In the days leading up to the 24 Hour race it is rewarding to look out for interesting cars round about Le Mans. Here are some that caught my eye and my delight:
This is “Zig”, one of the Aston Martin Zagato prototypes, lurking in the Le Mans paddock still wearing its Nürburgring 24 Hours clothing, waiting to have a go in the Aston Martin Festival Challenge support race. It finished 11th.
I can never resist a visit to the Museum at Le Mans and they do vary the exhibits so it is usually worth a call. They have a superb example of that extraordinary French car, the Panhard Dynamic. Introduced in 1936, it featured a unit-construction body, a sleeve valve six-cylinder engine, torsion bar suspension and, unusually, a central driving position.
Notice the three windscreen wipers and three-piece windscreen.
The bodywork was designed by Louis Bionier and had semi-enclosed wheels. Some 40 six-light limousines were made on the eve of the Second World War for the military chiefs.
Toyota have returned to Le Mans for the first time since their huge effort to win this race with the GT-One cars in 1998-99. These yielded at best only a second place and they had come very close to winning in 1994 with this car, the 94CV.
Gearbox trouble robbed it of almost certain victory in the last hour of the race.
It is 40 years since Matra scored the first of three consecutive victories in the 24 Hour race in 1972. This was recognised at various events around the city. The winning car of Henri Pescarolo and Graham Hill was to be seen in the Village at the circuit as was the 1974 winner of Pescarolo and Gérard Larrousse.
At the traditional A.C.O. Press Conference Gérard Larrousse was awarded the Spirit of Le Mans Trophy – appropriately the 1973 winning Matra accompanied the occasion.
The popular Drivers’ Parade also remembered Matra’s achievements and no less than nine examples of their first proper production car, the 530, endured the incessant rain. The column of cars was led by a 530LX on board of which was Henri Pescarolo who had many successes in Matra cars.
Named after Matra’s R530 air-to-air missile, the 530 had a mid-mounted German Ford V4 engine shared with the contemporary Taunus and for the first two years production was entrusted to the French coachbuilder Brissonneau et Lotz at Creil.

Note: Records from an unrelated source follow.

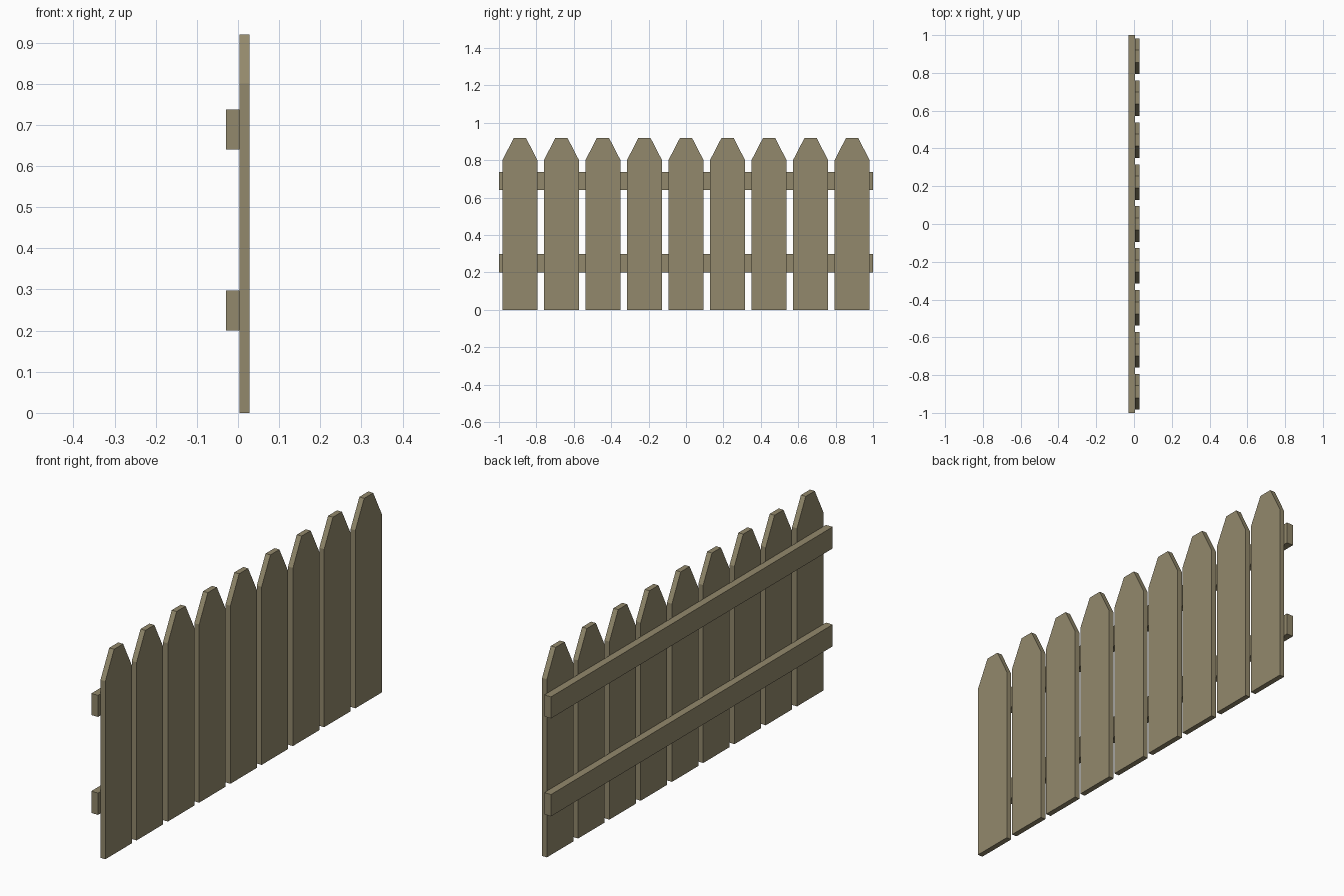
import bpy, bmesh

if "Cube" in bpy.data.objects:
    bpy.data.objects.remove(bpy.data.objects["Cube"])

wood = bpy.data.materials.new("weathered_wood")
wood.diffuse_color = (0.29, 0.25, 0.15, 1)
wood.use_nodes = True
wood.node_tree.nodes["Principled BSDF"].inputs["Base Color"].default_value = wood.diffuse_color


def plank(name, profile, x0, x1, y=0.0):
    """Extrude a (y, z) outline from x0 to x1."""
    bm = bmesh.new()
    face = bm.faces.new([bm.verts.new((x0, py, pz)) for py, pz in profile])
    new = bmesh.ops.extrude_face_region(bm, geom=[face])["geom"]
    bmesh.ops.translate(bm, vec=(x1 - x0, 0, 0),
                        verts=[v for v in new if isinstance(v, bmesh.types.BMVert)])
    bmesh.ops.recalc_face_normals(bm, faces=bm.faces[:])
    mesh = bpy.data.meshes.new(name)
    bm.to_mesh(mesh)
    bm.free()
    mesh.materials.append(wood)
    obj = bpy.data.objects.new(name, mesh)
    obj.location.y = y
    bpy.context.collection.objects.link(obj)
    return obj


# Pickets with clipped, tapered tops
half, tip, shoulder, top = 0.094, 0.032, 0.80, 0.92
picket = [(-half, 0), (half, 0), (half, shoulder),
          (tip, top), (-tip, top), (-half, shoulder)]
for i in range(9):
    plank(f"picket_{i + 1}", picket, 0.004, 0.028, (i - 4) * 0.222)

# Two horizontal rails behind the pickets
for name, z0, z1 in (("lower_rail", 0.20, 0.298), ("upper_rail", 0.64, 0.737)):
    plank(name, [(-1, z0), (1, z0), (1, z1), (-1, z1)], -0.029, 0.004)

Invariably one comes across a gem in the Parade and for this writer the favourite was the Morris Léon Bollée. This was one of William Morris’s failures. He was anxious to break into the French market and purchased the Léon Bollée factory at Le Mans. The cars were produced as Morris Léon Bollées but did not sell well, although he was able to put his factory at the disposal of the Bentley team when they came to compete in the 24 Hour race. Later models used Hotchkiss engines before production finally ceased.
Spotted in Falaise on the way home from Le Mans, this Quale Mangusta is reputed to be the only right-hand drive example. The Mangusta started life as the De Tomaso Biguà which appeared at the Geneva Show in 1996. Kjell Quale, the West Coast of America importer of many European prestige cars, agreed to fund the production for which a factory in Modena was used on condition that the car was called the De Tomaso Mangusta. Quale and De Tomaso soon had disagreements and the car was re-named the Quale Mangusta. It had a chassis designed by Enrique Scalabroni and bodywork by Marcello Gandini and under the bonnet lay a 4.6-litre DOHC Ford V8. About 284 cars were made between 2000 and 2001. The Mangusta platform was used as the basis of the MG X-Power SV.
David Blumlein, June 2012